### Saved data entries:
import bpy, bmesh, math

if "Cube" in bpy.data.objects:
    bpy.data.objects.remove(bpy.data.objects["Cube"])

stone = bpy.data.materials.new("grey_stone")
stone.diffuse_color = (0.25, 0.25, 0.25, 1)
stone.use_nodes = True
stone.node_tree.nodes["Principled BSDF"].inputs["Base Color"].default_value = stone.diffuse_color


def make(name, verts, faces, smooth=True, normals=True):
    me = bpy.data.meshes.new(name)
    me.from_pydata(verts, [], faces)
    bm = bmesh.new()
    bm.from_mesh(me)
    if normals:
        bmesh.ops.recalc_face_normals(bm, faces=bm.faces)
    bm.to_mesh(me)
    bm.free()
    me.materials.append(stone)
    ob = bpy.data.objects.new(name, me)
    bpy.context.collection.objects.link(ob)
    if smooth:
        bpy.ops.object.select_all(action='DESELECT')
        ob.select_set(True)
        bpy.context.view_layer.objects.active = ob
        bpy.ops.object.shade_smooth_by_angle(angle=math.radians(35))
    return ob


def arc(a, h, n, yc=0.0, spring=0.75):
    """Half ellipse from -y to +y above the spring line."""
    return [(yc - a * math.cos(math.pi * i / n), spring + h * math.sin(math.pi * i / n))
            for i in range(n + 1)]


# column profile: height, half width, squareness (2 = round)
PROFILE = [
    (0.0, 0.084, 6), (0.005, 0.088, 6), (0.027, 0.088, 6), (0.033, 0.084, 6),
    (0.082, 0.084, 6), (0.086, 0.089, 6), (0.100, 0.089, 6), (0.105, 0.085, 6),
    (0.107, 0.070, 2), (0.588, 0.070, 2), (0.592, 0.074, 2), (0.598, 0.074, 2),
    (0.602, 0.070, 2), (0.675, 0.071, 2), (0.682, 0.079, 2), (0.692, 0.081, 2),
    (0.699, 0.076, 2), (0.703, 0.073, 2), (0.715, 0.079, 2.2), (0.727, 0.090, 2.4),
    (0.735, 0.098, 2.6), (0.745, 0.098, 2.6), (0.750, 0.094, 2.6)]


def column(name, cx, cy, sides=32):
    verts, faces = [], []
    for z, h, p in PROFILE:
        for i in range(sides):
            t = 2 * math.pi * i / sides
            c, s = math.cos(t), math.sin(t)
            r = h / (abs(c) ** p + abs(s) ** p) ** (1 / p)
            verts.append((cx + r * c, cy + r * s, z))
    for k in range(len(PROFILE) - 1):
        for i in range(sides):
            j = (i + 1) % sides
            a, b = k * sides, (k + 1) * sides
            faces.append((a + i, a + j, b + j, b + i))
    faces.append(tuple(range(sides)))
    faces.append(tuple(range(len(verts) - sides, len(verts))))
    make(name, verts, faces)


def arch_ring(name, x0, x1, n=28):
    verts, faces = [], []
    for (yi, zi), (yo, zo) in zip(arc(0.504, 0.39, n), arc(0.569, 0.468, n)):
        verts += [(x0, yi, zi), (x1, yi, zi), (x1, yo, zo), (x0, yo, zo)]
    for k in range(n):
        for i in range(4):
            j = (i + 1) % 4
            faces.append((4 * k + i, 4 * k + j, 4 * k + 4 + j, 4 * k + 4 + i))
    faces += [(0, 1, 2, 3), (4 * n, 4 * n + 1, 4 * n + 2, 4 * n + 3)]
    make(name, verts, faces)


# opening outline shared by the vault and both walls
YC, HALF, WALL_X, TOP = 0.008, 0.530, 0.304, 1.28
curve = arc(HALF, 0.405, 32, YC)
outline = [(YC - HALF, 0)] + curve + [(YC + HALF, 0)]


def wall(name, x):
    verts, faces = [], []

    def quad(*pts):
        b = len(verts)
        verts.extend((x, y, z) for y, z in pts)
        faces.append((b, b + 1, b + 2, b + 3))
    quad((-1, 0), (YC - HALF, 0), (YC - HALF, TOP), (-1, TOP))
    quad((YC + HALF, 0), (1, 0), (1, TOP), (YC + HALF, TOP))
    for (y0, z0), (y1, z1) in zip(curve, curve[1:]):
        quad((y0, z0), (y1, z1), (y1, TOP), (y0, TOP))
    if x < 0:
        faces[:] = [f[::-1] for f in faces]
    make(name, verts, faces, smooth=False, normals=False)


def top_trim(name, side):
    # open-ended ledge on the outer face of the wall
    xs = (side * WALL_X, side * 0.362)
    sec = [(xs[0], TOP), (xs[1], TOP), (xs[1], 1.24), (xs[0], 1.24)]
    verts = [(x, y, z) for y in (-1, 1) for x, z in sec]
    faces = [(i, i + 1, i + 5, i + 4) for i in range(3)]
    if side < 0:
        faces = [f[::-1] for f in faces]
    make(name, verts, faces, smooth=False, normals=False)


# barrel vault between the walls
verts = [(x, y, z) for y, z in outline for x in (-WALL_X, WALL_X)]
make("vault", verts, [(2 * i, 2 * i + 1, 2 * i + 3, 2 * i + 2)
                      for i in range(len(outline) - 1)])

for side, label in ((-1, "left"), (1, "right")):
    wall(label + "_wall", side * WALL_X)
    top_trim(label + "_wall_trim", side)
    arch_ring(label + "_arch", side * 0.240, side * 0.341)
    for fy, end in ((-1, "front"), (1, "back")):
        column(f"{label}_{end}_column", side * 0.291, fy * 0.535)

### What needs to be done:
Work through the records line by line and tally those with the word "walls". Report only the total.

### Exercise answer:
2